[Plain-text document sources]
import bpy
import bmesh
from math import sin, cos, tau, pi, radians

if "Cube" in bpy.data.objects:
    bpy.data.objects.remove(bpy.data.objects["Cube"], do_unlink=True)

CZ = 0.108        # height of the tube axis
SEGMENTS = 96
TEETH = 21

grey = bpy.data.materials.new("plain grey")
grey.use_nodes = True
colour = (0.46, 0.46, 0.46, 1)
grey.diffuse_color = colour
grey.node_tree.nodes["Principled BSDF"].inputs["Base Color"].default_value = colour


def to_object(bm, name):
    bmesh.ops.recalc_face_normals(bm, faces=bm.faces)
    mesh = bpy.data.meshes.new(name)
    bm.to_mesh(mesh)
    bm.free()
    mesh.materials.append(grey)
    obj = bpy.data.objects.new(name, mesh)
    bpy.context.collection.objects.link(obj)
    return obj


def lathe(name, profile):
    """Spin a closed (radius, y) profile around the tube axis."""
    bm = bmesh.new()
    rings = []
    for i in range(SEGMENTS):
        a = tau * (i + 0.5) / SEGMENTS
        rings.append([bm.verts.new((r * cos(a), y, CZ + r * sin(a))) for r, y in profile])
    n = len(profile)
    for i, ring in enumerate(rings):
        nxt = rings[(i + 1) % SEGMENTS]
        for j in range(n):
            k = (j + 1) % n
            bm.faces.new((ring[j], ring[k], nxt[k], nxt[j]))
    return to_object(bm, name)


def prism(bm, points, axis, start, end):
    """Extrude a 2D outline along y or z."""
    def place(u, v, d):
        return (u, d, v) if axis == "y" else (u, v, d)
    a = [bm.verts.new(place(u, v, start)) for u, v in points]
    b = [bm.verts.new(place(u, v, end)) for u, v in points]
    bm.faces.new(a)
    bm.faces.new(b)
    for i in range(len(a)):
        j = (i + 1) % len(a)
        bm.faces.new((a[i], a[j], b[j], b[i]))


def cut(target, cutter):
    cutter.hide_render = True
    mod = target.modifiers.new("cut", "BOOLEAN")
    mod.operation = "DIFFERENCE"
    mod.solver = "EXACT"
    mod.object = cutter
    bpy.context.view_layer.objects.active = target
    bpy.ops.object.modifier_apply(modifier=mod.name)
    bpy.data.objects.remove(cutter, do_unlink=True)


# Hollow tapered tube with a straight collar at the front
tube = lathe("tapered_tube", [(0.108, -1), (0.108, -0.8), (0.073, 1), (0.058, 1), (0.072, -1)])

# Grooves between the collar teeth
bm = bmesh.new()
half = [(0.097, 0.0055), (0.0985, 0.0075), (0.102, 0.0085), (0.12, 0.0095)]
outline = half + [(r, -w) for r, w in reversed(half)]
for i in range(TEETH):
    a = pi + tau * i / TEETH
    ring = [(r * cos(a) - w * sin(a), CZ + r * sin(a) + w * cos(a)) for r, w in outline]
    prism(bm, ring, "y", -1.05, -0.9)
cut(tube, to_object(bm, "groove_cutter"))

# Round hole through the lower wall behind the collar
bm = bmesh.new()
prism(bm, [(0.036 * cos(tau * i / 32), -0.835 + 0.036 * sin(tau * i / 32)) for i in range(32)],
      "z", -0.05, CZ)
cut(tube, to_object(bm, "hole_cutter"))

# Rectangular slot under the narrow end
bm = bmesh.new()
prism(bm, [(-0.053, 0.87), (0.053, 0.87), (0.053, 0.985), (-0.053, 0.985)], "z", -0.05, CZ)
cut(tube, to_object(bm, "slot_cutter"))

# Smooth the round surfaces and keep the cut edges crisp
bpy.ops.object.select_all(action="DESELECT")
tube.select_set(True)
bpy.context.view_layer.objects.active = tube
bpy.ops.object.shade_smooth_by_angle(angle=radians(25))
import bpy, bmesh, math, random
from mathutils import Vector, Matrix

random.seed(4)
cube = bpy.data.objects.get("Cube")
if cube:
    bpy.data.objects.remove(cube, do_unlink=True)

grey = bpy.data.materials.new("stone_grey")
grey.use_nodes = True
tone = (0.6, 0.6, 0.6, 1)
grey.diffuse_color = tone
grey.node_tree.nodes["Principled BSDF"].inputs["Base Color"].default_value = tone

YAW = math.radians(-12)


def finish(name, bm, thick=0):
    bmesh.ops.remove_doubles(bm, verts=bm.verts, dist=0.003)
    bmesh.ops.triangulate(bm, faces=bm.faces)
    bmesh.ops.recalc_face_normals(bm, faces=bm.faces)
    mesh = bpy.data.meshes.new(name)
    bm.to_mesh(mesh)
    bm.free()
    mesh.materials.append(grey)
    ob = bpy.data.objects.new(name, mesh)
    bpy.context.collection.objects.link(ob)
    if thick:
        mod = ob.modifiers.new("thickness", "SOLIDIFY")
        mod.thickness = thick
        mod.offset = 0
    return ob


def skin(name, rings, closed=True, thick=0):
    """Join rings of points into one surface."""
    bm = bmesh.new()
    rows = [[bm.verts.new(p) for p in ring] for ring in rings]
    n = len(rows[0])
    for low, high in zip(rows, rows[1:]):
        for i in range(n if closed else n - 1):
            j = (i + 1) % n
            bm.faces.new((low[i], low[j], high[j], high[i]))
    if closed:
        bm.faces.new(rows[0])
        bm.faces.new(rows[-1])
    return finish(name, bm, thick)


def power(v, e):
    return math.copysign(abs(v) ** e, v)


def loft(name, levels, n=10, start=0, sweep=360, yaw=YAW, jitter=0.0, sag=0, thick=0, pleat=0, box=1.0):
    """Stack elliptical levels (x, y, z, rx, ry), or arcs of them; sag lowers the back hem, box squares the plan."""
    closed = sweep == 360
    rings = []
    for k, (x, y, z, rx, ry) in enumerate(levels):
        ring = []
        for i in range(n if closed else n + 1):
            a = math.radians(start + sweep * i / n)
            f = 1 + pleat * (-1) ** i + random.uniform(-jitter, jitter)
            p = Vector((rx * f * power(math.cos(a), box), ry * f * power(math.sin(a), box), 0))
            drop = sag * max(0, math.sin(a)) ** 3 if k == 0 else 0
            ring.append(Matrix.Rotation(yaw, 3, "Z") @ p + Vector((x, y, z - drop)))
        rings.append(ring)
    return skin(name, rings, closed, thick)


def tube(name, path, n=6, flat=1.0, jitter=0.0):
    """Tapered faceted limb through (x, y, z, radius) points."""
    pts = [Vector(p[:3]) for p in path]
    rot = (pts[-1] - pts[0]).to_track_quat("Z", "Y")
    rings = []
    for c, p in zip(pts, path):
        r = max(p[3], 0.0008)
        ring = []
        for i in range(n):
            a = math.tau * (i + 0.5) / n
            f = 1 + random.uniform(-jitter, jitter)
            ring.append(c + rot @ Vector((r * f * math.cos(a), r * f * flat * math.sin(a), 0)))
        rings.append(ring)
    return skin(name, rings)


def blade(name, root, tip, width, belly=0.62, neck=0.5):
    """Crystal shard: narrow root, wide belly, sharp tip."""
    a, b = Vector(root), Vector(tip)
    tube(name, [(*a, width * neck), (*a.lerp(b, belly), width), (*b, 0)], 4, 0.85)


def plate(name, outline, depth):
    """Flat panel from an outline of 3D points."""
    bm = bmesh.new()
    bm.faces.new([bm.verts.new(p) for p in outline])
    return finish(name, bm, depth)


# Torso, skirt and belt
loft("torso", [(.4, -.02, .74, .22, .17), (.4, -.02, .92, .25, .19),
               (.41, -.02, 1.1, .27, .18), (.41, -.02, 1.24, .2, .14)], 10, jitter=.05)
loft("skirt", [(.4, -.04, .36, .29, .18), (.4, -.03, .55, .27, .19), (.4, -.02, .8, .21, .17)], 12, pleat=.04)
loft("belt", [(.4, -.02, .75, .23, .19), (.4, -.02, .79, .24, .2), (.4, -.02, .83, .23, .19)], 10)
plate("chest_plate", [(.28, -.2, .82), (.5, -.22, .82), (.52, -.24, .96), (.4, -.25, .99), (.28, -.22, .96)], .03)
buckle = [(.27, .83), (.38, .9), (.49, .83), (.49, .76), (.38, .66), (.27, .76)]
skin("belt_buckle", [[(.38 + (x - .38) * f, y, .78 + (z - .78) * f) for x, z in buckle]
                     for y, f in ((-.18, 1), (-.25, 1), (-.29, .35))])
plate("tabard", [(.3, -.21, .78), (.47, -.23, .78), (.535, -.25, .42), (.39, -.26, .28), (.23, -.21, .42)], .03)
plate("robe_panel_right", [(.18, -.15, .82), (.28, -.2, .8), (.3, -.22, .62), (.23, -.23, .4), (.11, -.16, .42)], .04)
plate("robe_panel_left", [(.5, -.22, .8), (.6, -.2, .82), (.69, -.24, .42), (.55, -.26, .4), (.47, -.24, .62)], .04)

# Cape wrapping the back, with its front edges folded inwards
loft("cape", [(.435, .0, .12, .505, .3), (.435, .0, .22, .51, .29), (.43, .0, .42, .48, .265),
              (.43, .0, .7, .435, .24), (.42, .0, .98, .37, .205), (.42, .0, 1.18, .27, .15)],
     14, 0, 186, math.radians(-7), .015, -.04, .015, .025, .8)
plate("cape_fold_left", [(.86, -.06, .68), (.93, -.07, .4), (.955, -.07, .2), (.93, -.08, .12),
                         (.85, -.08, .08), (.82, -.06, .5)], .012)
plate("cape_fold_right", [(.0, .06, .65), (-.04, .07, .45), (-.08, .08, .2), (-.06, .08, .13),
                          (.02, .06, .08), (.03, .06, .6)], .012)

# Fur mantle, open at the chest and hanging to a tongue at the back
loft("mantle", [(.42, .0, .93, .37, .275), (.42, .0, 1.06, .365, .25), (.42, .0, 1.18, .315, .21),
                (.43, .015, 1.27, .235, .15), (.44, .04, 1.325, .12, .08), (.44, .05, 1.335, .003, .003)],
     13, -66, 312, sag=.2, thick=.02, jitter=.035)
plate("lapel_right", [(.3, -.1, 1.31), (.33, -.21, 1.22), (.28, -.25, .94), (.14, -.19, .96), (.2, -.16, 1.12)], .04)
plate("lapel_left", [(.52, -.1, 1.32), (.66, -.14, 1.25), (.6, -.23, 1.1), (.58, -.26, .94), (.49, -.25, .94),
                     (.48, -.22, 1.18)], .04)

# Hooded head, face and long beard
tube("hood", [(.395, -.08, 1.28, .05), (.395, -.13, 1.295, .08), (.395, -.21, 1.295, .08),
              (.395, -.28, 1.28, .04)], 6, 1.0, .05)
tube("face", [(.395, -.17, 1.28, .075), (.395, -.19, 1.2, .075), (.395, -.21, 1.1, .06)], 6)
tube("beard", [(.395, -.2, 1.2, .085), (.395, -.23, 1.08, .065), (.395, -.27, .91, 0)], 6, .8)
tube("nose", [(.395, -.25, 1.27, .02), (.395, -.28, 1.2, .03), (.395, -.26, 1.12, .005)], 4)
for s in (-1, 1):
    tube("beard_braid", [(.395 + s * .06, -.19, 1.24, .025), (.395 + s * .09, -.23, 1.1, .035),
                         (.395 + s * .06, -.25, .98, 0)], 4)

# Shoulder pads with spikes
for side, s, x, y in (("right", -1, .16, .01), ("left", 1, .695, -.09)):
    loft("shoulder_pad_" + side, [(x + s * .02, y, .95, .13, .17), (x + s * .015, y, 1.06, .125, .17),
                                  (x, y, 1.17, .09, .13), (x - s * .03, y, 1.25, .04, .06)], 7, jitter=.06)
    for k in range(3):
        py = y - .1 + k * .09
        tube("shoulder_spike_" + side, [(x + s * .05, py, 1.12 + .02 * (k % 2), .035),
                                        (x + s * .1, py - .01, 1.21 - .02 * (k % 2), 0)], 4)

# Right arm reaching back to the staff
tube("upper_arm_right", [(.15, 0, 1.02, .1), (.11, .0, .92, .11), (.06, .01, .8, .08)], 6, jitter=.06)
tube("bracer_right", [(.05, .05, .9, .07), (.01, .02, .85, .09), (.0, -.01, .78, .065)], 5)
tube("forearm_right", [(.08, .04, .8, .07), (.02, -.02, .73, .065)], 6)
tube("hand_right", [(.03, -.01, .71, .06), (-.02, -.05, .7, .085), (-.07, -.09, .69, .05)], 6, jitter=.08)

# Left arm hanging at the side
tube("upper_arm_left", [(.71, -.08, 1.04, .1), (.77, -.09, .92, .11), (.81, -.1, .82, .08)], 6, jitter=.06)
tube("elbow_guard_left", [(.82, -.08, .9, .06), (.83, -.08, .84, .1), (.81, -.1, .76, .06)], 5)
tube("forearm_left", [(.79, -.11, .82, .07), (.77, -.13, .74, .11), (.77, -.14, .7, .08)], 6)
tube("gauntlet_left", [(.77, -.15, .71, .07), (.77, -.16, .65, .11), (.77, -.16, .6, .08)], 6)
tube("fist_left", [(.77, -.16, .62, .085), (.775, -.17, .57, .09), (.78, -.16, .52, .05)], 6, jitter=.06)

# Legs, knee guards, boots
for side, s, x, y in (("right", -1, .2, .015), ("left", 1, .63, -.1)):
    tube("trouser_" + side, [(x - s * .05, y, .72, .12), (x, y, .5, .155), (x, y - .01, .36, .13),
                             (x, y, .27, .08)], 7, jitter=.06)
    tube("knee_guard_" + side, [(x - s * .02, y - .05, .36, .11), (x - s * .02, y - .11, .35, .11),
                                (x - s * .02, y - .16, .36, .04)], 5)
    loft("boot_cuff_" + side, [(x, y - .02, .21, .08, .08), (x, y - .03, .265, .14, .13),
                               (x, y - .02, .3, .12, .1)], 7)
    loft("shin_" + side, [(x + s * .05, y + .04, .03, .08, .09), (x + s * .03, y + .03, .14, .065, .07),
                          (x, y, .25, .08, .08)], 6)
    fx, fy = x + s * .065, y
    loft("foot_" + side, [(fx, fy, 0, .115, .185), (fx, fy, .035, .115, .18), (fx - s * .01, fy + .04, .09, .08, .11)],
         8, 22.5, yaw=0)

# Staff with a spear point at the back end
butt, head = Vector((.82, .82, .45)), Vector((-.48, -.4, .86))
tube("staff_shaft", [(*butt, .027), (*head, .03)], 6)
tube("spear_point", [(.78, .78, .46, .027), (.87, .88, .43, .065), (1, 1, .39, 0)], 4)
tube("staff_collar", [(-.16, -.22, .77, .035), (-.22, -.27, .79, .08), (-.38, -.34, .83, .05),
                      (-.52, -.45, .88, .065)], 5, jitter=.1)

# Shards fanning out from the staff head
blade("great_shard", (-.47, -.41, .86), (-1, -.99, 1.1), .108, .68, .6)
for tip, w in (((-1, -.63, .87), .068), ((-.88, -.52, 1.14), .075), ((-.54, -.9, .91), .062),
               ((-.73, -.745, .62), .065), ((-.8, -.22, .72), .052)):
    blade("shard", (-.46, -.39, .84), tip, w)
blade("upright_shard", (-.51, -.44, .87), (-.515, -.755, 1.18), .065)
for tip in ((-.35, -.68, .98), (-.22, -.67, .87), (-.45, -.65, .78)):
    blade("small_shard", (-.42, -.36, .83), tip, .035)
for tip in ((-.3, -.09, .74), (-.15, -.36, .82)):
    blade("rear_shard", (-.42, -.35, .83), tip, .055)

Exercise objective> Read through the entries above, and wherever a line holds the string "back", copy it.

Exercise output>
    """Stack elliptical levels (x, y, z, rx, ry), or arcs of them; sag lowers the back hem, box squares the plan."""
# Cape wrapping the back, with its front edges folded inwards
# Fur mantle, open at the chest and hanging to a tongue at the back
# Right arm reaching back to the staff
# Staff with a spear point at the back end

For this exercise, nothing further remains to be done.